When it comes to morning prayer, it’s easier for things to go off the tracks than for your morning to go smoothly.

Why is that?

In my experience, our mornings are the result of our evenings the day before.  I had one of these “good mornings” recently and it felt so good.  I got up at the right time, my morning prayers went well and my workday seemed to just “flow”.  

Most mornings get sidetracked as the result of the following:

  1. We stay up too late the night before.  If you’re tired, you’re less likely to get up and get going in the morning.
  2. We don’t have a morning routine down.  It’s a good idea to do the same things every morning in the same cadence- it cuts down on decision fatigue which can influence your desire to pray.
  3. We haven’t laid out our tools in advance.  If you don’t know where you put your Bible and your journal, you are less likely to have a good experience of prayer.
  4. We lack a structure for our prayers.  This is why the ACTS formula makes so much sense.
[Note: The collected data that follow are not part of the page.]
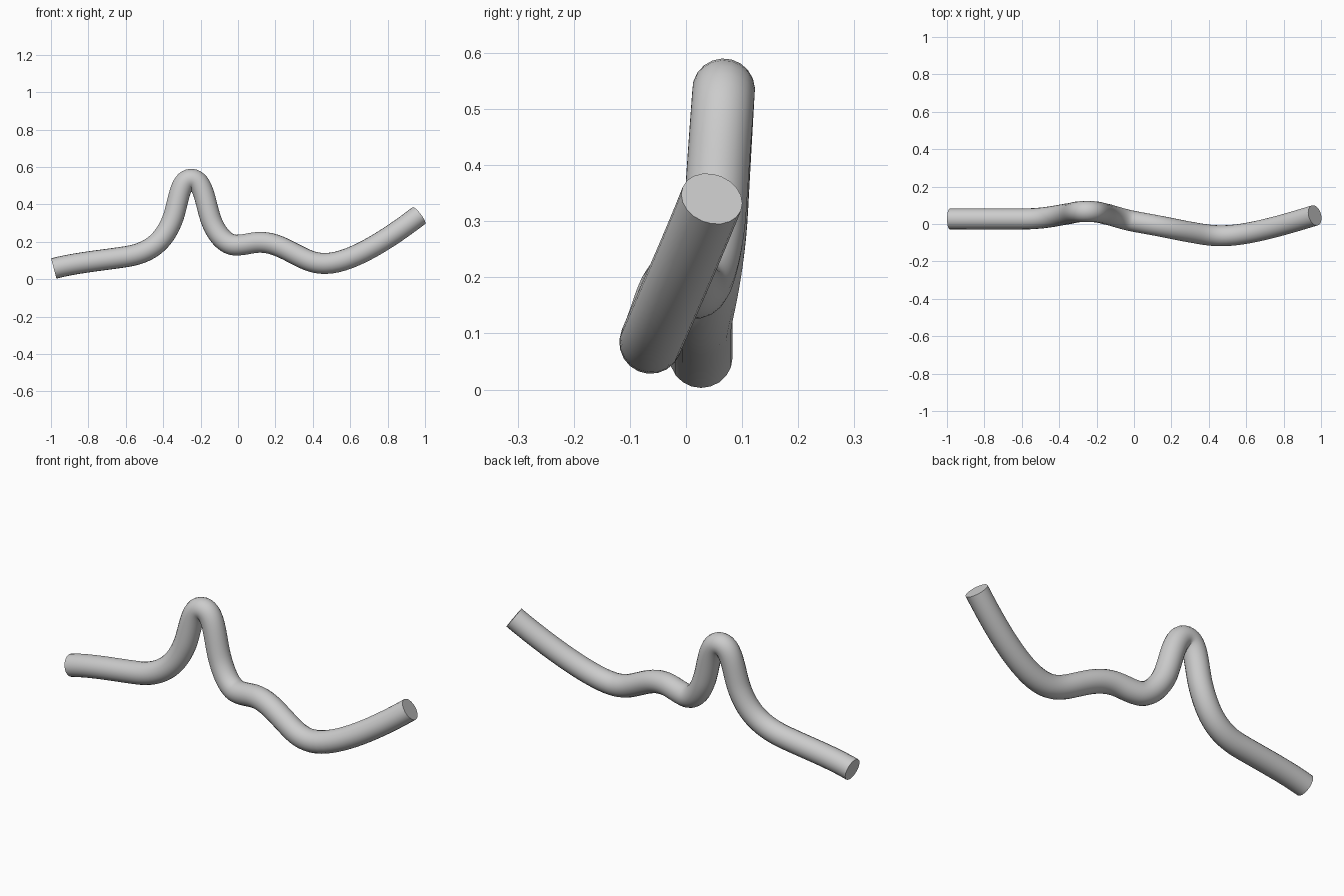
import bpy
from mathutils import Vector

if "Cube" in bpy.data.objects:
    bpy.data.objects.remove(bpy.data.objects["Cube"])

# Centre line: position, tangent, incoming and outgoing handle length
PATH = [
    ((-0.985, 0.027, 0.057), (0.97, 0, 0.26), 0.10, 0.12),
    ((-0.60, 0.027, 0.120), (0.98, 0, 0.15), 0.13, 0.13),
    ((-0.35, 0.055, 0.320), (0.36, 0.05, 0.93), 0.13, 0.09),
    ((-0.25, 0.067, 0.534), (1, 0, 0), 0.065, 0.065),
    ((-0.145, 0.052, 0.320), (0.33, -0.06, -0.94), 0.09, 0.08),
    ((-0.01, 0.016, 0.182), (1, -0.2, 0.0), 0.06, 0.05),
    ((0.12, -0.008, 0.197), (1, -0.19, 0), 0.05, 0.07),
    ((0.30, -0.043, 0.137), (0.88, -0.15, -0.45), 0.06, 0.06),
    ((0.47, -0.063, 0.084), (1, 0.0, 0.02), 0.07, 0.15),
    ((0.967, 0.046, 0.340), (0.77, 0.23, 0.59), 0.16, 0.10),
]

# Bent round tube with flat capped ends
curve = bpy.data.curves.new("bent_tube", 'CURVE')
curve.dimensions = '3D'
curve.resolution_u = 16
curve.bevel_depth = 0.056
curve.bevel_resolution = 8
curve.use_fill_caps = True
spline = curve.splines.new('BEZIER')
spline.bezier_points.add(len(PATH) - 1)
for p, (co, tan, h_in, h_out) in zip(spline.bezier_points, PATH):
    t = Vector(tan).normalized()
    p.handle_left_type = p.handle_right_type = 'FREE'
    p.co = co
    p.handle_left = Vector(co) - t * h_in
    p.handle_right = Vector(co) + t * h_out
tube = bpy.data.objects.new("bent_tube", curve)
bpy.context.collection.objects.link(tube)

# Smooth sides, sharp end caps
bpy.context.view_layer.objects.active = tube
tube.select_set(True)
bpy.ops.object.convert(target='MESH')
bpy.ops.object.shade_smooth_by_angle()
It just works.

How are your mornings going lately?  Which of the factors above can you improve on?